**EXERCISE REQUIREMENTS:** Print verbatim the lines of the entries from the one containing "frame.name = name;" to the last, inclusive, and no others.

** Opening RECORDS FOR THE EXERCISE block **

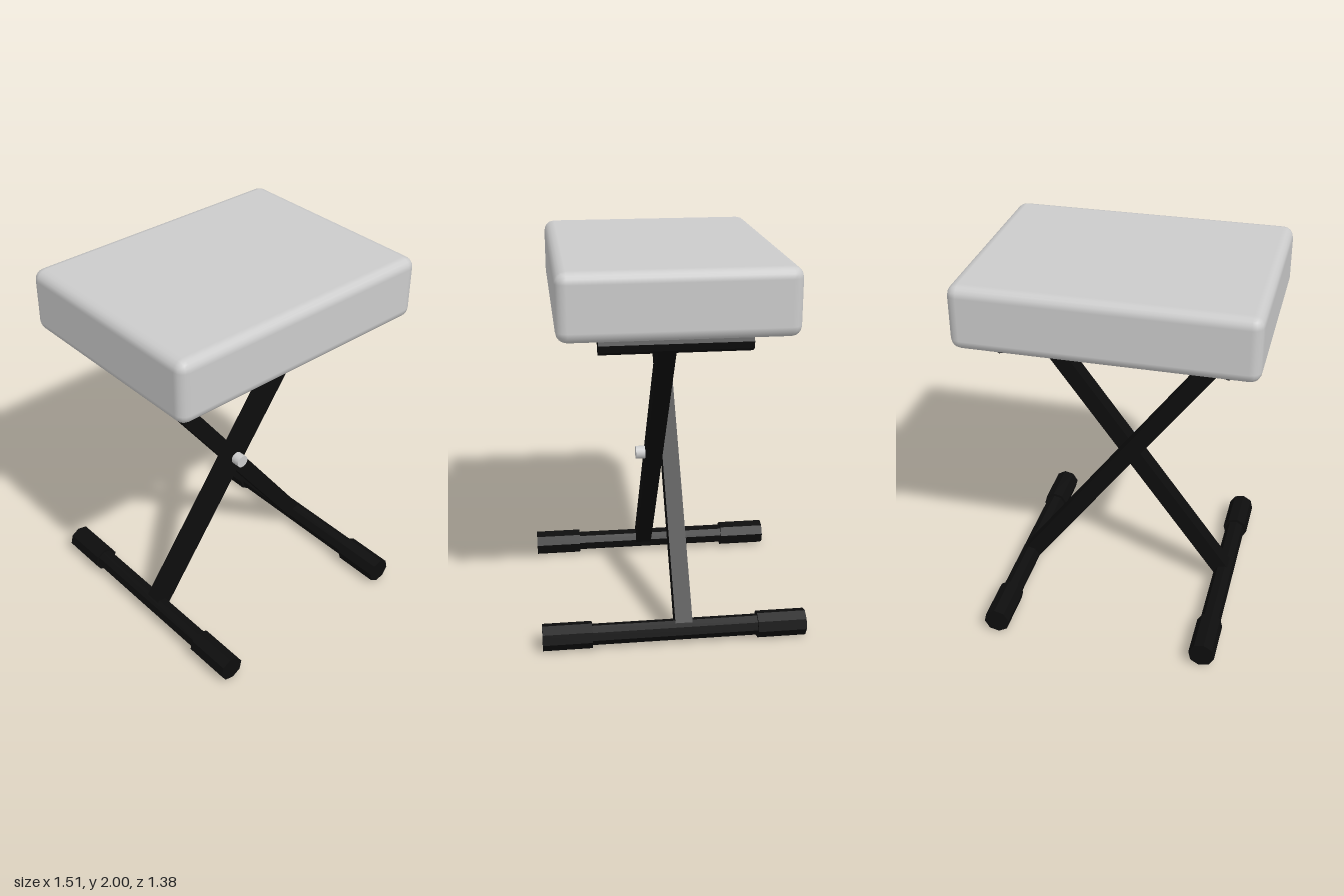
import * as THREE from 'three';
import { RoundedBoxGeometry } from 'three/addons/geometries/RoundedBoxGeometry.js';

export function createModel() {
  const model = new THREE.Group();
  const grey = new THREE.MeshStandardMaterial({ color: 0xcccccc });
  const black = new THREE.MeshStandardMaterial({ color: 0x0d0d0d, flatShading: true });

  const add = (parent, name, geometry, material, x, y, z) => {
    const mesh = new THREE.Mesh(geometry, material);
    mesh.name = name;
    mesh.position.set(x, y, z);
    parent.add(mesh);
    return mesh;
  };
  // Cylinder lying along z
  const rod = (radius, length, sides = 8) =>
    new THREE.CylinderGeometry(radius, radius, length, sides).rotateX(Math.PI / 2);

  // Padded seat
  add(model, 'seat', new RoundedBoxGeometry(1.51, 0.335, 1.155, 2, 0.055), grey, 0, 1.8325, 0);

  // Crossed frame: each half has a leg, an upper rail, a floor rail and two foot caps
  const halves = [
    { name: 'frontFrame', bottom: [-0.557, 0.07], top: [0.568, 1.613], z: 0.045 },
    { name: 'backFrame', bottom: [0.577, 0.07], top: [-0.575, 1.613], z: -0.045 },
  ];
  for (const { name, bottom, top, z } of halves) {
    const frame = new THREE.Group();
    frame.name = name;
    model.add(frame);
    const dx = top[0] - bottom[0], dy = top[1] - bottom[1];
    const angle = Math.atan2(dy, dx);

    const parts = [
      add(frame, 'leg', new THREE.BoxGeometry(Math.hypot(dx, dy), 0.09, 0.09), black,
        (top[0] + bottom[0]) / 2, (top[1] + bottom[1]) / 2, z),
      add(frame, 'upperRail', rod(0.048, 0.75), black, ...top, 0),
      add(frame, 'floorRail', rod(0.055, 1.3), black, ...bottom, 0),
    ];
    for (const side of [1, -1])
      parts.push(add(frame, 'footCap', rod(0.07, 0.256), black, ...bottom, side * 0.56));
    for (const part of parts) part.rotation.z = angle;
  }

  // Pivot bolt at the crossing
  add(model, 'pivotBolt', rod(0.035, 0.08, 16), grey, 0, 0.845, 0.1);

  return model;
}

** Closing RECORDS FOR THE EXERCISE block **

**OUTPUT FOR THIS TASK:**
    frame.name = name;
    model.add(frame);
    const dx = top[0] - bottom[0], dy = top[1] - bottom[1];
    const angle = Math.atan2(dy, dx);

    const parts = [
      add(frame, 'leg', new THREE.BoxGeometry(Math.hypot(dx, dy), 0.09, 0.09), black,
        (top[0] + bottom[0]) / 2, (top[1] + bottom[1]) / 2, z),
      add(frame, 'upperRail', rod(0.048, 0.75), black, ...top, 0),
      add(frame, 'floorRail', rod(0.055, 1.3), black, ...bottom, 0),
    ];
    for (const side of [1, -1])
      parts.push(add(frame, 'footCap', rod(0.07, 0.256), black, ...bottom, side * 0.56));
    for (const part of parts) part.rotation.z = angle;
  }

  // Pivot bolt at the crossing
  add(model, 'pivotBolt', rod(0.035, 0.08, 16), grey, 0, 0.845, 0.1);

  return model;
}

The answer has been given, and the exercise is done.